Therefore, one of the most important things Christians can do is understand the meaning of the art that the cultures around them are producing. And since we are living in a mass culture, an anti-culture that peddles the eclectic and contradictory ideas of secularism, it’s important for Christians to understand the worship of secular culture. Popular art, as distinguished from high art and folk art, is actually the tool, the craft, by which secularism shapes the loves and attitudes of its people.
Abraham Kaplan, former professor of philosophy at the University of Michigan. Kaplan’s article, The Aesthetics of the Popular Arts, should be read by every Christian leader and Christian serious about understanding culture, evangelising one’s neighbour or worshipping seriously. Kaplan’s article considers the popular arts from the perspective of form, evoked emotion, and effect. Kaplan gives compelling reasons for seeing pop music (or painting, verse, film, literature) as immature, stereotyped, and sentimental.
In studying popular art, we are really comparing worship. We are asking whether the tools of secularism’s religion sustain the weight of contemplating the transcendent? Can it do justice to the depth of the tragedy of human experience, or open up vistas of thought beyond a man’s nursed prejudices? Can it provide finely nuanced expressions of human affections, honing and shaping those of the receptive? Can it take a man out of his narcissism, and confront him with reality as it is, or as it might be? If it cannot, then you have discovered something about the metaphysical dream of secularism.

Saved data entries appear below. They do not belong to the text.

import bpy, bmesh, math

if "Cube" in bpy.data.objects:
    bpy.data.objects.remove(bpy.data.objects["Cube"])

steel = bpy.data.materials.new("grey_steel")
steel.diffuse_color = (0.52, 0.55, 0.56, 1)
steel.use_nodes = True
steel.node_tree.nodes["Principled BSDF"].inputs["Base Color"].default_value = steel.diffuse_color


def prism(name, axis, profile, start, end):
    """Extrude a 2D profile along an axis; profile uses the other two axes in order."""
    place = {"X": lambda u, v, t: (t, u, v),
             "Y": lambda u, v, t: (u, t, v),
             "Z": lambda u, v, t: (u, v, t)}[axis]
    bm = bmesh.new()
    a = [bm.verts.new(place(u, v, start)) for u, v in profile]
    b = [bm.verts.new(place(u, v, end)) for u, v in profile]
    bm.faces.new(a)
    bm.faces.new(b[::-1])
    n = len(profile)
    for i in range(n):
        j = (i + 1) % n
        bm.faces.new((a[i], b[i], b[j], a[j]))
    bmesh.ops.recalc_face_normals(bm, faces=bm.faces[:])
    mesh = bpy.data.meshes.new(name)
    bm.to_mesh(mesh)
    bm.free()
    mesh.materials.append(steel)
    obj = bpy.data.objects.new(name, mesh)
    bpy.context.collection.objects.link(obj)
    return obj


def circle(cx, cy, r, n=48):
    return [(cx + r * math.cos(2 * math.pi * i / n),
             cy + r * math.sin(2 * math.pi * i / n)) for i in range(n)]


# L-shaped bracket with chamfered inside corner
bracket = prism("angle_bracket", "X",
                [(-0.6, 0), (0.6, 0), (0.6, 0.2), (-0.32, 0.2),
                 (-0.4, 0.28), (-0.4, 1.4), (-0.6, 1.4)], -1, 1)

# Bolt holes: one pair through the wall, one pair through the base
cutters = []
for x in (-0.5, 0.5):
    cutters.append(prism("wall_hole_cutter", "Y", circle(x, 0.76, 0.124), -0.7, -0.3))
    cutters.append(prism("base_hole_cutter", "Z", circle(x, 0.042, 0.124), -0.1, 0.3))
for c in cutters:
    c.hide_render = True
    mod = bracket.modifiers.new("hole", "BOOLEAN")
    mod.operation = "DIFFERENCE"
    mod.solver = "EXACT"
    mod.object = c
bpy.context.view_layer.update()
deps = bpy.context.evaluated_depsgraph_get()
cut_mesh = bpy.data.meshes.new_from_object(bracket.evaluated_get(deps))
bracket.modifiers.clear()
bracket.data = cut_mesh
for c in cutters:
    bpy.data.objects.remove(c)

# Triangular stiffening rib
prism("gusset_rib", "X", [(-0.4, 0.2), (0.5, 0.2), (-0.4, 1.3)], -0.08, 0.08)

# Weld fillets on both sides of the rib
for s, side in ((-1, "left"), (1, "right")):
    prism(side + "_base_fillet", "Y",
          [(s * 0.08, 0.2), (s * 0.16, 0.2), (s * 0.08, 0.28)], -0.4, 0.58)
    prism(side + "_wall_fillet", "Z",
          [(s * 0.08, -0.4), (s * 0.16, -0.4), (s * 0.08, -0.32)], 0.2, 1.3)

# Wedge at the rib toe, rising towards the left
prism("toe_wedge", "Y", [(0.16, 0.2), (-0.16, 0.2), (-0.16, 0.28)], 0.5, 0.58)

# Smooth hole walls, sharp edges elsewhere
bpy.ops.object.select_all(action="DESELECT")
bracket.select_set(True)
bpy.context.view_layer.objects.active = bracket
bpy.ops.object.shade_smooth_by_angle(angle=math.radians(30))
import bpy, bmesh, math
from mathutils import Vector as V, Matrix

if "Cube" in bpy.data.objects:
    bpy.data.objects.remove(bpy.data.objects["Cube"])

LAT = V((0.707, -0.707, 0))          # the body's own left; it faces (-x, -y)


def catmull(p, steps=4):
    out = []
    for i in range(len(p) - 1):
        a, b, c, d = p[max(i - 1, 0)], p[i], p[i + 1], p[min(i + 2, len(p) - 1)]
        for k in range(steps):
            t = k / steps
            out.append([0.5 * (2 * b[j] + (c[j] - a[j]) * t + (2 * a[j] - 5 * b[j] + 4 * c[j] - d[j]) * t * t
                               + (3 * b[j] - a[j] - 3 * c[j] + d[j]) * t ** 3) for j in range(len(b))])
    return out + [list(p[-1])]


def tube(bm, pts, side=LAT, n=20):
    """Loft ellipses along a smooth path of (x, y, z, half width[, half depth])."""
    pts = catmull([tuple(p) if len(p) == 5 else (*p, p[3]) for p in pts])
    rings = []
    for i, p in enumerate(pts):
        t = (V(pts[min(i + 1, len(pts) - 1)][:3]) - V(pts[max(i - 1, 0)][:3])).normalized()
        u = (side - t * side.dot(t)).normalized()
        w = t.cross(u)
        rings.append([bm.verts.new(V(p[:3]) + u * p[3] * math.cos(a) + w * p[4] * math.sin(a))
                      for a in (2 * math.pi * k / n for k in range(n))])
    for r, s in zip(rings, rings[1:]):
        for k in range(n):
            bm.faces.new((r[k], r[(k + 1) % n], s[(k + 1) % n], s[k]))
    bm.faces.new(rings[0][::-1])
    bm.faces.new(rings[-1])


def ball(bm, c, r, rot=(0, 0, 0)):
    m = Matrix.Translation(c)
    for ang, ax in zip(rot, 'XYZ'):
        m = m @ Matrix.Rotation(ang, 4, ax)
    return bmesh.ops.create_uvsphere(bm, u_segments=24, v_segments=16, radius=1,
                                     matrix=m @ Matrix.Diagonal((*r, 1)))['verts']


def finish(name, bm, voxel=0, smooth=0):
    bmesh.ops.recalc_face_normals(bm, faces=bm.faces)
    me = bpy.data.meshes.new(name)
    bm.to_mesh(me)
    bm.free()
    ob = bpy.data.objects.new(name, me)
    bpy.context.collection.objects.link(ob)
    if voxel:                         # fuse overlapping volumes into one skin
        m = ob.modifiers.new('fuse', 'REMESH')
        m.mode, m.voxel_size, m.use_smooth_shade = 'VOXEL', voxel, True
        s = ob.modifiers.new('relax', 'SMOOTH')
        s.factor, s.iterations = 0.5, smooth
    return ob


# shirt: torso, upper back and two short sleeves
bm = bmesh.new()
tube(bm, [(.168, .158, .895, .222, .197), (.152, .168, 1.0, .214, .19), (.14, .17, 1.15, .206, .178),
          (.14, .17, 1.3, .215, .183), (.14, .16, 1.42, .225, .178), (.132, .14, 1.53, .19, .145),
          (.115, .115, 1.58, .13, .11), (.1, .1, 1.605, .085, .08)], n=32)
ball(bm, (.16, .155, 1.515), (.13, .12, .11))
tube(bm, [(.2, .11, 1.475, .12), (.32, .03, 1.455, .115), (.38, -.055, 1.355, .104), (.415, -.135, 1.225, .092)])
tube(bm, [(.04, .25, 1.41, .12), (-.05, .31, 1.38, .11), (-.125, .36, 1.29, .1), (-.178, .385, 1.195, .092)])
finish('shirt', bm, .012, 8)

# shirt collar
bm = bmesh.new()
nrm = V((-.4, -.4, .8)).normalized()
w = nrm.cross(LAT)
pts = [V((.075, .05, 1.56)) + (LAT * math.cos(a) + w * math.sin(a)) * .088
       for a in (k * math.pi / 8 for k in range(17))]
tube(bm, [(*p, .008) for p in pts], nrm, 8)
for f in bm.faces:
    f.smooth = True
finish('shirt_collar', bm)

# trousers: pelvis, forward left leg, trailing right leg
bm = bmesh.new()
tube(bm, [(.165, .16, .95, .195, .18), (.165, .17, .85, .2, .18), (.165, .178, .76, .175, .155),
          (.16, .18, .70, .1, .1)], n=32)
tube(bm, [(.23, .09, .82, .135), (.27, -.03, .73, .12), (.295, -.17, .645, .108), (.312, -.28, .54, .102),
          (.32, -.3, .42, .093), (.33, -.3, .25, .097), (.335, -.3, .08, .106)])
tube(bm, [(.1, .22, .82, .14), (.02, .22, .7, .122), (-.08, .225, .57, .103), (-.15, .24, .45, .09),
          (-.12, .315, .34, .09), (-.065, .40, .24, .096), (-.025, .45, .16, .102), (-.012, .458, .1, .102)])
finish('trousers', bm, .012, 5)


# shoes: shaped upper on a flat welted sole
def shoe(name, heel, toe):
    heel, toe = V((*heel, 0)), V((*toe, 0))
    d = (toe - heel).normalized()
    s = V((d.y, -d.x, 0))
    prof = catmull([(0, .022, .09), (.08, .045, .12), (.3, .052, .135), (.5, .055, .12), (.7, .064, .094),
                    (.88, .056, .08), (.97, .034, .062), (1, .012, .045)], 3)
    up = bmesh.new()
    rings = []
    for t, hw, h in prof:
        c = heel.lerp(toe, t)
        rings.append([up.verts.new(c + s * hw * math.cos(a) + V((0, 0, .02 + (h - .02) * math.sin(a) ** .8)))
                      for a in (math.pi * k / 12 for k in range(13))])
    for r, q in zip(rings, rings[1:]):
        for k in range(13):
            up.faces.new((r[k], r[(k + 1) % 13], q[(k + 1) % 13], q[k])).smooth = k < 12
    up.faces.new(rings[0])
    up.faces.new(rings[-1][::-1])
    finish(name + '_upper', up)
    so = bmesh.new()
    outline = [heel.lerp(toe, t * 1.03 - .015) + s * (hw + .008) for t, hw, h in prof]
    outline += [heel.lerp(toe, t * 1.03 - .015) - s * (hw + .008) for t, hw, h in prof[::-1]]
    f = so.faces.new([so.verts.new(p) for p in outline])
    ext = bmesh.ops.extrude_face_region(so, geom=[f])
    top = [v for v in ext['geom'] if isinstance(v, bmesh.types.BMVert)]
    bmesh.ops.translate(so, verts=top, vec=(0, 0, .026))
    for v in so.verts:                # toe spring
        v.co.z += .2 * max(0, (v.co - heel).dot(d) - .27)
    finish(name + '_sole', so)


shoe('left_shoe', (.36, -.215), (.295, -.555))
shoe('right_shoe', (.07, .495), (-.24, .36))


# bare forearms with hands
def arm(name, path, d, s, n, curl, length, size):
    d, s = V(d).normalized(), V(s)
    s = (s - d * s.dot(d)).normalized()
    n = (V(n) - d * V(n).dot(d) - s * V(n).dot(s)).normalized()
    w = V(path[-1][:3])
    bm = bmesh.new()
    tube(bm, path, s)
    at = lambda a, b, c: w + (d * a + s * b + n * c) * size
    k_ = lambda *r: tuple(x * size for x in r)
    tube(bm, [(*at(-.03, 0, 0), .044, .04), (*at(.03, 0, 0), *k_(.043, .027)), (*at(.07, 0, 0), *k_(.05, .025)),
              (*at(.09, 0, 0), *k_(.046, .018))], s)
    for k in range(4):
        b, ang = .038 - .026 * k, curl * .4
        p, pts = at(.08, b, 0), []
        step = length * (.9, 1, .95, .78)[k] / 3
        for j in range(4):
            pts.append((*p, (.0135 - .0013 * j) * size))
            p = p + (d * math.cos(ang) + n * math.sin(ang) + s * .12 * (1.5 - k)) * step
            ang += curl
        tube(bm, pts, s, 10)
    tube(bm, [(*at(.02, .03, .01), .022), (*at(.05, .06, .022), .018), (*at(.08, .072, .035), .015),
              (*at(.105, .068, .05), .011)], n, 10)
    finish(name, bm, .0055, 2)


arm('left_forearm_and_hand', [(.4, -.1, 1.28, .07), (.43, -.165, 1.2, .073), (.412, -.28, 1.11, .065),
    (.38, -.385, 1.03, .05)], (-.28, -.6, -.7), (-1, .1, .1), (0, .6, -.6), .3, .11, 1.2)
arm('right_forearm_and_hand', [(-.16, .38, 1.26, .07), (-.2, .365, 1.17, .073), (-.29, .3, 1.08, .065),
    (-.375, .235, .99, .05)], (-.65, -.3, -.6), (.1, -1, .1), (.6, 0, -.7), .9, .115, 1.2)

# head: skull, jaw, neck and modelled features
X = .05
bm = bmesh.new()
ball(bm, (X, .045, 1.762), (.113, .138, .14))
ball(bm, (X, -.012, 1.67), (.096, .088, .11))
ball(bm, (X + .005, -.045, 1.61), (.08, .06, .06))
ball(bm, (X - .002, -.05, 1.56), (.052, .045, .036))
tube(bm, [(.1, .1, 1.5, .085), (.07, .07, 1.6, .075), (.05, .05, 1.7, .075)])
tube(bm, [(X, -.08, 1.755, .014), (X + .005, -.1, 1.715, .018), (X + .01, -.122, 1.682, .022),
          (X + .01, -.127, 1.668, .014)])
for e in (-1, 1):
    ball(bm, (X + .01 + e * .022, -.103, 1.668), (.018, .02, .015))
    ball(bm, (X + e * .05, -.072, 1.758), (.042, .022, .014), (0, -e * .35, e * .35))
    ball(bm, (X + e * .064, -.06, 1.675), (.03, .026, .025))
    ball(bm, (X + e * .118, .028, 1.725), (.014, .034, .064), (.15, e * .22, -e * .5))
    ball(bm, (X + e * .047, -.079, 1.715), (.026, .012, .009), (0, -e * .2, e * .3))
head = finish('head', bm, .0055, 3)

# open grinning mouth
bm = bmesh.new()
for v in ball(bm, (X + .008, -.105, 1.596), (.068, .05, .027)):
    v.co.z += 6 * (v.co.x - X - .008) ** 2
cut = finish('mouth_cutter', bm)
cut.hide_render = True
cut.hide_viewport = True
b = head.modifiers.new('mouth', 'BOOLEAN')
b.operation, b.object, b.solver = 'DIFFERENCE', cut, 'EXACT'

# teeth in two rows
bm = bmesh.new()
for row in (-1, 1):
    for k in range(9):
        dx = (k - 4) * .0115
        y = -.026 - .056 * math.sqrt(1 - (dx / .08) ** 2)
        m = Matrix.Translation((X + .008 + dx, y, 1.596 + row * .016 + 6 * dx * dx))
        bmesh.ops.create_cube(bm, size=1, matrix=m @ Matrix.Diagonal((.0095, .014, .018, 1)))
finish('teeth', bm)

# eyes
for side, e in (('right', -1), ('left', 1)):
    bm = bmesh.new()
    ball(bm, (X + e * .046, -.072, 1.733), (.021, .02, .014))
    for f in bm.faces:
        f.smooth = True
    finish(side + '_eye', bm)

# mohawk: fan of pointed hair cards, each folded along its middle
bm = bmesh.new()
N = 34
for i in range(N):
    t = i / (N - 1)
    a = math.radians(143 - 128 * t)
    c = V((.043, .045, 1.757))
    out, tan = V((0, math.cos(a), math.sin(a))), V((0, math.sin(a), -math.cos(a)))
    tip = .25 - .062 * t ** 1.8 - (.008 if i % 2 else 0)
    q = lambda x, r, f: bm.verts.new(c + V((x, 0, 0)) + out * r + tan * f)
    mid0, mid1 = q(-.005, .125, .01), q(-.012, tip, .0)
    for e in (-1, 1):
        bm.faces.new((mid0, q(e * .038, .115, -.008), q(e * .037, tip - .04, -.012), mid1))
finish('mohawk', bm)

Kaplan contends that popular art, as he defines it, cannot. If he is correct, then popular art can hardly be an adequate vehicle for Christian worship or ideas, though it may certainly fit those of another religion. If popular art trivialises the human condition, sentimentalises our own experiences, and turns profound truths into mind-numbing clichés , then popular art must be the enemy of serious worship. In this series, we will examine some of Kaplan’s thoughts, with some examples to consider.
For starters, consider these two very different imaginings of death. What do they suggest about death? What are the differences in ideas? How are these differences made clear through the music itself?